Exercise requirements - You are to retype all of the data exactly as it appears.

Data for the task -
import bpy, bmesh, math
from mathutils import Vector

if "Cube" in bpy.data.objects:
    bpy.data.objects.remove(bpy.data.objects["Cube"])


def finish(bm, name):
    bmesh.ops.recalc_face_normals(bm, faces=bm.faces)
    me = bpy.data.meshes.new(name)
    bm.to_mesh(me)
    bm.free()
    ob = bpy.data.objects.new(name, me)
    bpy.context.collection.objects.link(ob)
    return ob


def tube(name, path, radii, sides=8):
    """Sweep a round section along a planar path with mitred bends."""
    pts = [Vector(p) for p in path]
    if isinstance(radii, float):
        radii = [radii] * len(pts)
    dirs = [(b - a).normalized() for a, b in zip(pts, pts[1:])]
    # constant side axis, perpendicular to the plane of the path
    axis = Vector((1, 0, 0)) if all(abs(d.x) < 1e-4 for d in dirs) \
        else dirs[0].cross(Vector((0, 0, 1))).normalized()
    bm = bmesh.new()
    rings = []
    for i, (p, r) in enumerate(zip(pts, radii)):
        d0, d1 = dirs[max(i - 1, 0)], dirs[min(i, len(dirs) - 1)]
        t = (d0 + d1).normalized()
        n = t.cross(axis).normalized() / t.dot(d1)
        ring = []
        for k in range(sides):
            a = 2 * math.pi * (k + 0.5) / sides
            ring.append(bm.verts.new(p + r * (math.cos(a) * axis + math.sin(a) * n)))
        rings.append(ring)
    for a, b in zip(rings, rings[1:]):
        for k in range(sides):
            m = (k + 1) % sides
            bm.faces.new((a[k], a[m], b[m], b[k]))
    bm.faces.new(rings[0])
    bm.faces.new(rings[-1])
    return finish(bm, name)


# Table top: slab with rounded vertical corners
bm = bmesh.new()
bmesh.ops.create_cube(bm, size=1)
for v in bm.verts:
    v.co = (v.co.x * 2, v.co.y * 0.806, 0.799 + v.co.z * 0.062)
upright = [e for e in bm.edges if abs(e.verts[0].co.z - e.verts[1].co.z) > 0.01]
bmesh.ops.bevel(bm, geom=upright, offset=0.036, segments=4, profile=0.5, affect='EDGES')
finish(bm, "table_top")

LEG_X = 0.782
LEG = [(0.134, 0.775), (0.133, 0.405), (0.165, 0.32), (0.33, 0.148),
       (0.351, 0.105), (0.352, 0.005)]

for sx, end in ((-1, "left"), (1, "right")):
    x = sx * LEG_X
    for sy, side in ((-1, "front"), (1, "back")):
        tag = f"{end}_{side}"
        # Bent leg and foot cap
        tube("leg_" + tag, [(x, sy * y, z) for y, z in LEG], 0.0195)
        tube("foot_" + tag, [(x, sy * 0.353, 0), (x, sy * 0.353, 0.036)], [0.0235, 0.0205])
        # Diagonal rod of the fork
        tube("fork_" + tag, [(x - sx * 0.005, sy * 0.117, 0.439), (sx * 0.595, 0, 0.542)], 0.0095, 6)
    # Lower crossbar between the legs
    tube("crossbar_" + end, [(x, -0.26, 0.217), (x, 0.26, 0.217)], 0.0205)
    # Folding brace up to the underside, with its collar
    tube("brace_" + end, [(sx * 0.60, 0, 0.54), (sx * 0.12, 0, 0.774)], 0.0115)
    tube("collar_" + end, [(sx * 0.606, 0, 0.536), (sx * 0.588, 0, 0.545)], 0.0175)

Exercise output -
import bpy, bmesh, math
from mathutils import Vector

if "Cube" in bpy.data.objects:
    bpy.data.objects.remove(bpy.data.objects["Cube"])


def finish(bm, name):
    bmesh.ops.recalc_face_normals(bm, faces=bm.faces)
    me = bpy.data.meshes.new(name)
    bm.to_mesh(me)
    bm.free()
    ob = bpy.data.objects.new(name, me)
    bpy.context.collection.objects.link(ob)
    return ob


def tube(name, path, radii, sides=8):
    """Sweep a round section along a planar path with mitred bends."""
    pts = [Vector(p) for p in path]
    if isinstance(radii, float):
        radii = [radii] * len(pts)
    dirs = [(b - a).normalized() for a, b in zip(pts, pts[1:])]
    # constant side axis, perpendicular to the plane of the path
    axis = Vector((1, 0, 0)) if all(abs(d.x) < 1e-4 for d in dirs) \
        else dirs[0].cross(Vector((0, 0, 1))).normalized()
    bm = bmesh.new()
    rings = []
    for i, (p, r) in enumerate(zip(pts, radii)):
        d0, d1 = dirs[max(i - 1, 0)], dirs[min(i, len(dirs) - 1)]
        t = (d0 + d1).normalized()
        n = t.cross(axis).normalized() / t.dot(d1)
        ring = []
        for k in range(sides):
            a = 2 * math.pi * (k + 0.5) / sides
            ring.append(bm.verts.new(p + r * (math.cos(a) * axis + math.sin(a) * n)))
        rings.append(ring)
    for a, b in zip(rings, rings[1:]):
        for k in range(sides):
            m = (k + 1) % sides
            bm.faces.new((a[k], a[m], b[m], b[k]))
    bm.faces.new(rings[0])
    bm.faces.new(rings[-1])
    return finish(bm, name)


# Table top: slab with rounded vertical corners
bm = bmesh.new()
bmesh.ops.create_cube(bm, size=1)
for v in bm.verts:
    v.co = (v.co.x * 2, v.co.y * 0.806, 0.799 + v.co.z * 0.062)
upright = [e for e in bm.edges if abs(e.verts[0].co.z - e.verts[1].co.z) > 0.01]
bmesh.ops.bevel(bm, geom=upright, offset=0.036, segments=4, profile=0.5, affect='EDGES')
finish(bm, "table_top")

LEG_X = 0.782
LEG = [(0.134, 0.775), (0.133, 0.405), (0.165, 0.32), (0.33, 0.148),
       (0.351, 0.105), (0.352, 0.005)]

for sx, end in ((-1, "left"), (1, "right")):
    x = sx * LEG_X
    for sy, side in ((-1, "front"), (1, "back")):
        tag = f"{end}_{side}"
        # Bent leg and foot cap
        tube("leg_" + tag, [(x, sy * y, z) for y, z in LEG], 0.0195)
        tube("foot_" + tag, [(x, sy * 0.353, 0), (x, sy * 0.353, 0.036)], [0.0235, 0.0205])
        # Diagonal rod of the fork
        tube("fork_" + tag, [(x - sx * 0.005, sy * 0.117, 0.439), (sx * 0.595, 0, 0.542)], 0.0095, 6)
    # Lower crossbar between the legs
    tube("crossbar_" + end, [(x, -0.26, 0.217), (x, 0.26, 0.217)], 0.0205)
    # Folding brace up to the underside, with its collar
    tube("brace_" + end, [(sx * 0.60, 0, 0.54), (sx * 0.12, 0, 0.774)], 0.0115)
    tube("collar_" + end, [(sx * 0.606, 0, 0.536), (sx * 0.588, 0, 0.545)], 0.0175)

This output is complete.